After Monday evening's strong debut of $8.8 million, Transformers sustained momentum with a record-breaking Tuesday of $27.4 million. While this tally won't go down as one of the top 50 single days of box office ever (it is 56th), this amount represents a staggering performance for a Tuesday. While it is fair to point out that Tuesday's total is holiday inflated due to Wednesday being July 4th, an off-day for the body of the United States, the $36 million in 36 hours data point Paramount is trumpeting does impress.
Daily Box Office Analysis for July 3, 2007
Transformers Tuesday Breaks Record
By David Mumpower
July 4, 2007
As Kim Hollis mentioned yesterday, there isn't any true model for comparison to Transformers. A Monday evening release feels like the first mainstream North American attempt to mimic the extended debuts of British titles, some of which are in theaters as much as 12 days for what they term as "opening weekends". Paramount is not focused upon the daily numbers as much as they want to hail a tremendous Monday-to-Sunday total of $130-$150 million or whatever the movie winds up earning in first week revenues. If this plan succeeds, it could wind up being one of the most influential releases of the decade in terms of impacting future release patterns. If it fails, we will probably write off the entire strategy as a valid attempt to overcome an awkward calendar configuration for the July 4th holiday period that didn't succeed for whatever reason.
The news is not quite as sunny for the latest Warner Bros. release, License to Wed. Mandy Moore and John Krasinki are two people America (and BOP) likes a lot, but the presence of Robin Williams counteracted any good that might have come from casting them. The result is a forgettable $2.2 million debut, which is good enough for only fourth place. And it barely beats the Evan Almighty box office disaster at that. It's possible that a lot of folks missed out on the fact that License to Wed was also debuting on the same day as Transformers. If that is the case, it could still recover this weekend. If not, it's a financial non-factor. Stay tuned.

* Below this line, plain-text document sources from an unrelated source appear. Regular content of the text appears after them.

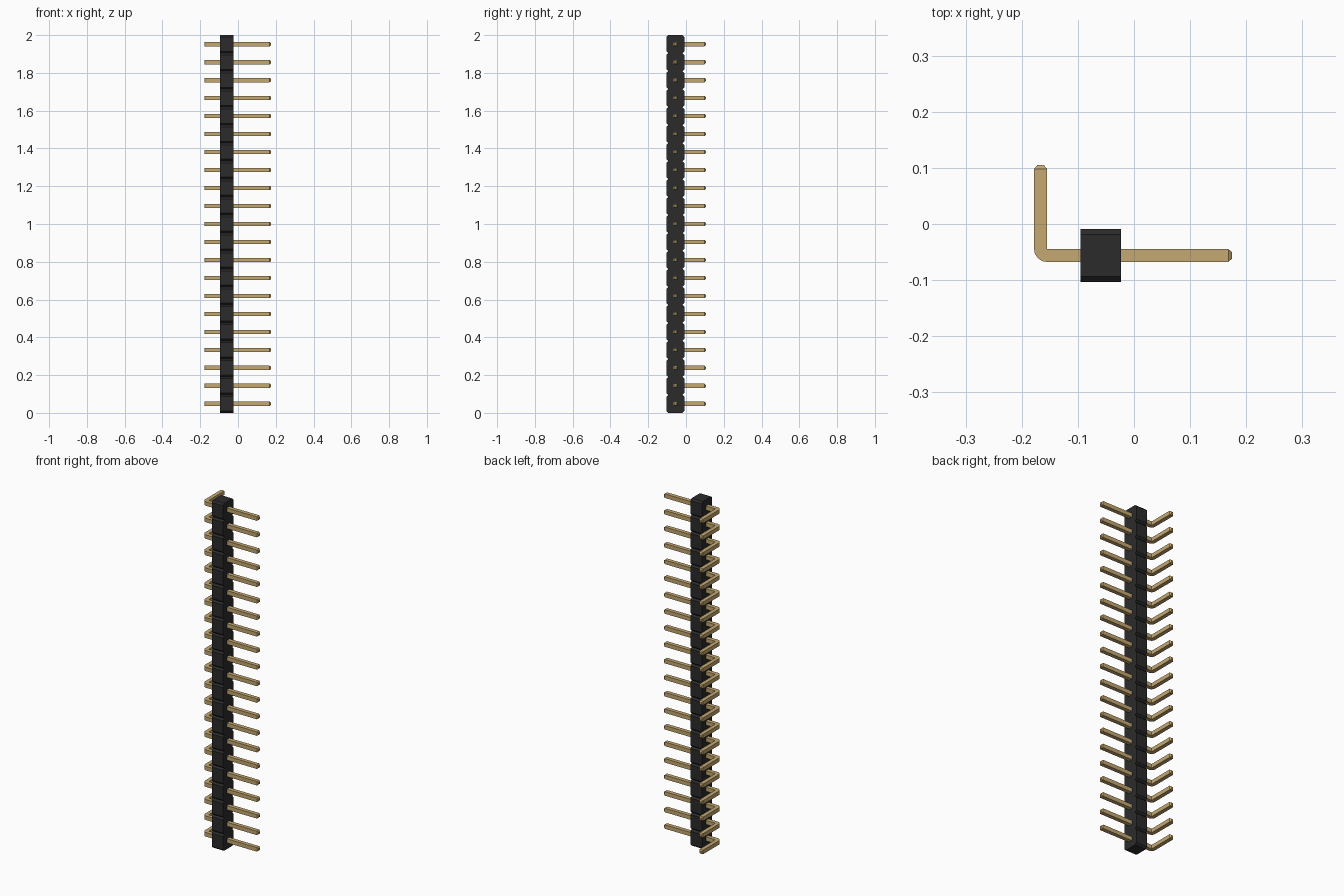
import bpy, bmesh, math
from mathutils import Vector

cube = bpy.data.objects.get("Cube")
if cube:
    bpy.data.objects.remove(cube, do_unlink=True)

COUNT = 21
PITCH = 2 / COUNT
X0, X1 = -0.095, -0.023        # housing thickness
YC, HALF = -0.056, 0.047       # housing centre and half width
CHAMFER = 0.0095
R = 0.0115                     # half the pin thickness


def material(name, color):
    m = bpy.data.materials.new(name)
    m.use_nodes = True
    m.diffuse_color = color
    m.node_tree.nodes["Principled BSDF"].inputs["Base Color"].default_value = color
    return m


def extrude(bm, points, depth):
    """Close a planar outline and extrude it into a solid."""
    face = bm.faces.new([bm.verts.new(p) for p in points])
    new = bmesh.ops.extrude_face_region(bm, geom=[face], use_keep_orig=True)["geom"]
    bmesh.ops.translate(bm, vec=depth, verts=[v for v in new if isinstance(v, bmesh.types.BMVert)])
    bmesh.ops.recalc_face_normals(bm, faces=bm.faces)


def finish(bm, name, mat):
    bmesh.ops.recalc_face_normals(bm, faces=bm.faces)
    mesh = bpy.data.meshes.new(name)
    bm.to_mesh(mesh)
    bm.free()
    mesh.materials.append(mat)
    obj = bpy.data.objects.new(name, mesh)
    bpy.context.collection.objects.link(obj)
    return obj


black = material("black plastic", (0.024, 0.024, 0.024, 1))
gold = material("gold metal", (0.56, 0.395, 0.165, 1))

# Housing: a column of chamfered cells, notched on both edges
edge = []
for i in range(COUNT):
    z = i * PITCH
    edge += [(HALF - CHAMFER, z), (HALF, z + CHAMFER), (HALF, z + PITCH - CHAMFER)]
edge.append((HALF - CHAMFER, 2.0))
outline = [(X0, YC + y, z) for y, z in edge] + [(X0, YC - y, z) for y, z in reversed(edge)]
bm = bmesh.new()
extrude(bm, outline, Vector((X1 - X0, 0, 0)))
finish(bm, "housing", black)

# Right-angle pin: L outline with a rounded outer corner
TIP = 0.007
XL, XR, YB = -0.178, 0.175, 0.105
corner = Vector((XL + 2 * R, YC + R))
bend = [(corner.x - 2 * R * math.cos(a), corner.y - 2 * R * math.sin(a))
        for a in (math.radians(15 * k) for k in range(7))]
profile = [(XL, YB - TIP)] + bend + [(XR - TIP, YC - R), (XR - TIP, YC + R),
                                     tuple(corner), (corner.x, YB - TIP)]
bm = bmesh.new()
z0 = PITCH / 2 - R
extrude(bm, [(x, y, z0) for x, y in profile], Vector((0, 0, 2 * R)))

# Tapered tips on both pin ends
for direction in (Vector((1, 0, 0)), Vector((0, 1, 0))):
    bm.normal_update()
    end = max((f for f in bm.faces if f.normal.dot(direction) > 0.99),
              key=lambda f: f.calc_center_median().dot(direction))
    centre = end.calc_center_median()
    new = bmesh.ops.extrude_face_region(bm, geom=[end])["geom"]
    for v in new:
        if isinstance(v, bmesh.types.BMVert):
            v.co = centre + (v.co - centre) * 0.5 + direction * TIP
    if end.is_valid:
        bm.faces.remove(end)

pins = finish(bm, "pins", gold)
array = pins.modifiers.new("pin row", "ARRAY")
array.count = COUNT
array.use_relative_offset = False
array.use_constant_offset = True
array.constant_offset_displace = (0, 0, PITCH)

The other big story is the continued showing of strength by Ratatouille. I should be honest up front about the fact that I adore this movie, and BOP is – let's be honest here – wildly biased about the work of Brad Bird. We named The Iron Giant as the Most Underappreciated Movie of the past 15 years and The Incredibles was a multi-time nominee in our end-of-year awards, The Calvins. You should probably keep that in mind as you read my analysis of the movie over the next few weeks. I'll try to be as neutral as possible, but I want this movie to do well. It deserves that sort of success. Having acknowledged this, here is what matters about Ratatouille's second weekday. After what Kim Hollis had already chronicled as the best first Monday a Pixar film has ever had (from a depreciation perspective), Bird's latest movie actually increased 4.6% on Tuesday, giving it a running total of $61.8 million after five days of release. It's still well behind other recent Pixar releases, but word-of-mouth is helping to stop the bleeding quite a bit. July 4th box office should be equally lucrative, meaning it's going to wind up over $100 million after ten days.
The top ten of box office for Tuesday combines for an estimated $49,270,000. That's an increase of 71% from Monday. To be fair, the difference of $20,480,252 is mainly the change in box office Transformers had from Monday to Tuesday, which was $18,648,975. So, the rest of the top ten is up 9.2% from Monday due to holiday inflation and the introduction of a new release, albeit a small one in License to Wed.